(Task item): Your answer should consist of all lines in the listing that hold the word "lower".

(Data for processing):
Segment Open

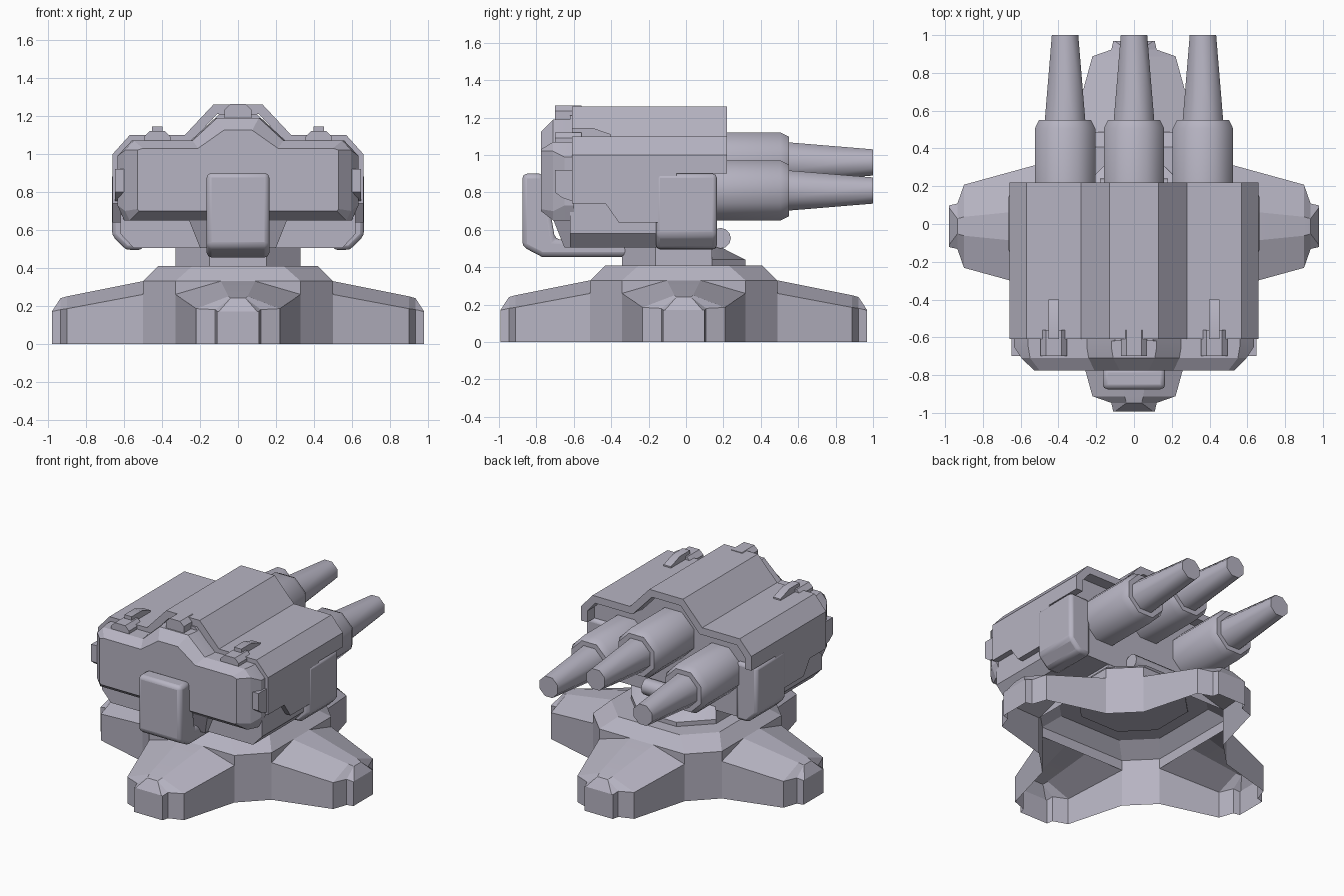
import bpy, bmesh, math
from mathutils import Matrix

cube = bpy.data.objects.get("Cube")
if cube:
    bpy.data.objects.remove(cube, do_unlink=True)

grey = bpy.data.materials.new("lavender grey")
grey.use_nodes = True
COLOUR = (0.47, 0.455, 0.54, 1)
grey.diffuse_color = COLOUR
grey.node_tree.nodes["Principled BSDF"].inputs["Base Color"].default_value = COLOUR


def finish(name, bm, bevel=0, smooth=30):
    bmesh.ops.recalc_face_normals(bm, faces=bm.faces)
    mesh = bpy.data.meshes.new(name)
    bm.to_mesh(mesh)
    bm.free()
    mesh.materials.append(grey)
    ob = bpy.data.objects.new(name, mesh)
    bpy.context.collection.objects.link(ob)
    if bevel:
        mod = ob.modifiers.new("Bevel", 'BEVEL')
        mod.width, mod.segments = bevel, 2
    bpy.ops.object.select_all(action='DESELECT')
    ob.select_set(True)
    bpy.context.view_layer.objects.active = ob
    bpy.ops.object.shade_smooth_by_angle(angle=math.radians(smooth))
    return ob


def loft(rings, closed=True, caps=(True, True)):
    """Skin a list of equally long rings of 3D points."""
    bm = bmesh.new()
    loops = [[bm.verts.new(p) for p in ring] for ring in rings]
    n = len(loops[0])
    for a, b in zip(loops, loops[1:]):
        for i in range(n if closed else n - 1):
            j = (i + 1) % n
            bm.faces.new((a[i], a[j], b[j], b[i]))
    for use, ring in zip(caps, (loops[0], loops[-1])):
        if use:
            bm.faces.new(ring)
    return bm


def sym(half):
    """Mirror a half outline across x = 0."""
    return half + [(-x, z) for x, z in reversed(half)]


def at_y(outline, y):
    return [(x, y, z) for x, z in outline]


def prism(name, outline, y0, y1, bevel=0):
    return finish(name, loft([at_y(outline, y0), at_y(outline, y1)]), bevel)


def side_prism(name, outline, x0, x1, bevel=0):
    rings = [[(x, y, z) for y, z in outline] for x in (x0, x1)]
    return finish(name, loft(rings), bevel)


def octagon(a, b, z, y=0):
    pts = [(a, -b), (a, b), (b, a), (-b, a), (-a, b), (-a, -b), (-b, -a), (b, -a)]
    return [(px, py + y, z) for px, py in pts]


# Hollow base hub, opened where the legs join
BASE_Y = -0.012
bm = loft([octagon(0.5, 0.33, 0, BASE_Y), octagon(0.5, 0.33, 0.26, BASE_Y),
           octagon(0.5, 0.33, 0.33, BASE_Y), octagon(0.42, 0.24, 0.41, BASE_Y)],
          caps=(False, True))
bm.normal_update()
doors = [f for f in bm.faces if f.calc_center_median().z < 0.2
         and max(abs(f.normal.x), abs(f.normal.y)) > 0.9]
bmesh.ops.delete(bm, geom=doors, context='FACES')
finish("base_hub", bm)

# Four legs: reach, half width, side height, ridge half width, ridge height
STATIONS = [(0.5, 0.33, 0.26, 0.09, 0.33), (0.9, 0.22, 0.185, 0.05, 0.25),
            (0.935, 0.12, 0.18, 0.04, 0.24), (0.98, 0.11, 0.17, 0.1, 0.171)]
for i, label in enumerate(("left", "back", "right", "front")):
    rings = [[(r, -w, 0), (r, -w, h), (r, -k, t), (r, k, t), (r, w, h), (r, w, 0)]
             for r, w, h, k, t in STATIONS]
    bm = loft(rings, closed=False, caps=(False, True))
    turn = Matrix.Translation((0, BASE_Y, 0)) @ Matrix.Rotation(i * math.pi / 2, 4, 'Z')
    bmesh.ops.transform(bm, matrix=turn, verts=bm.verts)
    finish(label + "_leg", bm, smooth=15)

# Turning pedestal with a sloped rear step
finish("pedestal", loft([octagon(0.33, 0.15, 0.4, -0.012), octagon(0.33, 0.15, 0.44, -0.012),
                         [(x, min(y, 0.14), z) for x, y, z in octagon(0.33, 0.15, 0.53, -0.012)]]))

# Inner hull
core = sym([(0.1, 1.21), (0.25, 1.05), (0.54, 1.05), (0.62, 0.97), (0.62, 0.58), (0.55, 0.505)])
prism("hull_core", core, -0.62, 0.14)

# Armour shell: an arch whose lower edge steps along the sides
def arch(y, low):
    outer = [(0.13, 1.26), (0.28, 1.1), (0.57, 1.1), (0.66, 1.0), (0.66, low)]
    inner = [(0.61, low), (0.61, 0.98), (0.55, 1.05), (0.26, 1.05), (0.11, 1.21)]
    right = outer + inner
    return at_y(right + [(-x, z) for x, z in reversed(right)], y)


def arch_bmesh(stations):
    bm = bmesh.new()
    rows = [[bm.verts.new(p) for p in arch(y, low)] for y, low in stations]
    n = len(rows[0])
    for a, b in zip(rows, rows[1:]):
        for i in range(n):
            # the inner and outer centre spans close on their own mirror image
            if i == n // 2 - 1 or i == n - 1:
                continue
            bm.faces.new((a[i], a[i + 1], b[i + 1], b[i]))
        for i in (0, n // 2 - 1):
            bm.faces.new((a[i], a[n - 1 - i], b[n - 1 - i], b[i]))
    for row in (rows[0], rows[-1]):
        h = n // 2
        for i in range(h // 2 - 0):
            k = h - 1 - i
            if i + 1 < k:
                bm.faces.new((row[i], row[i + 1], row[k - 1], row[k]))
                bm.faces.new((row[n - 1 - i], row[n - 2 - i], row[n - k], row[n - 1 - k]))
        bm.faces.new((row[0], row[n - 1], row[h], row[h - 1]))
    return bm


finish("armour_shell", arch_bmesh([(-0.61, 0.74), (-0.43, 0.74), (-0.36, 0.64),
                                   (-0.1, 0.64), (-0.05, 0.9), (0.22, 0.9)]), smooth=15)

# Front collar and chamfered face plate
wide = sym([(0.12, 1.19), (0.25, 1.07), (0.56, 1.07), (0.635, 0.99), (0.635, 0.73), (0.6, 0.65)])
back = sym([(0.11, 1.19), (0.24, 1.07), (0.55, 1.07), (0.595, 1.02), (0.595, 0.7), (0.57, 0.65)])
face = sym([(0.075, 1.125), (0.21, 1.03), (0.5, 1.03), (0.53, 1.02), (0.53, 0.71), (0.52, 0.7)])
finish("front_collar", loft([at_y(wide, -0.6), at_y(wide, -0.65), at_y(back, -0.71)]), smooth=15)
finish("face_plate", loft([at_y(back, -0.71), at_y(face, -0.775)]), smooth=15)

# Chin wedge and front box with its lower arm
chin = [[(-0.26, -0.71, 0.655), (0.26, -0.71, 0.655), (0.26, -0.6, 0.655), (-0.26, -0.6, 0.655)],
        [(-0.2, -0.65, 0.505), (0.2, -0.65, 0.505), (0.2, -0.6, 0.505), (-0.2, -0.6, 0.505)]]
finish("chin", loft(chin))
side_prism("front_box", [(-0.875, 0.9), (-0.76, 0.9), (-0.7, 0.55), (-0.3, 0.52), (-0.3, 0.455),
                         (-0.77, 0.455), (-0.875, 0.51)], -0.165, 0.165, 0.025)

# Paired side pods, tabs and roof clips
for s, label in ((1, "left"), (-1, "right")):
    pod = [(s * x, z) for x, z in [(0.5, 0.9), (0.664, 0.9), (0.664, 0.57), (0.59, 0.495), (0.5, 0.495)]]
    prism(label + "_side_pod", pod, -0.16, 0.165, 0.022)
    side_prism(label + "_collar_tab", [(-0.7, 0.8), (-0.7, 0.92), (-0.6, 0.92), (-0.6, 0.75), (-0.66, 0.77)],
               s * 0.58, s * 0.648)
    x = s * 0.425
    side_prism(label + "_roof_clip", [(-0.61, 1.05), (-0.61, 1.145), (-0.5, 1.145), (-0.4, 1.11), (-0.4, 1.09)],
               x - 0.028, x + 0.028)
    clip = [(x - 0.07, 1.04), (x - 0.07, 1.09), (x - 0.04, 1.12), (x + 0.04, 1.12), (x + 0.07, 1.09), (x + 0.07, 1.04)]
    prism(label + "_clip_base", clip, -0.7, -0.56)
prism("centre_clip", sym([(0.04, 1.264), (0.07, 1.235), (0.07, 1.17)]), -0.7, -0.56)

# Three octagonal guns: collar sleeve then tapered barrel
def gun(name, x, z):
    def ring(y, r):
        r /= math.cos(math.pi / 8)
        return [(x + r * math.cos(a), y, z + r * math.sin(a))
                for a in ((i + 0.5) * math.pi / 4 for i in range(8))]
    finish(name + "_sleeve", loft([ring(0.1, 0.16), ring(0.505, 0.16), ring(0.55, 0.138)]), smooth=50)
    finish(name + "_barrel", loft([ring(0.54, 0.108), ring(1.0, 0.07)]), smooth=50)


gun("left_gun", 0.365, 0.81)
gun("right_gun", -0.365, 0.81)
gun("centre_gun", 0, 0.96)

# Cross rod below the guns
bm = bmesh.new()
bmesh.ops.create_cone(bm, cap_ends=True, segments=12, radius1=0.055, radius2=0.055, depth=0.36,
                      matrix=Matrix.Translation((0, 0.185, 0.555)) @ Matrix.Rotation(math.pi / 2, 4, 'Y'))
finish("cross_rod", bm, smooth=50)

Segment Closed

(Response below):
# Armour shell: an arch whose lower edge steps along the sides
# Chin wedge and front box with its lower arm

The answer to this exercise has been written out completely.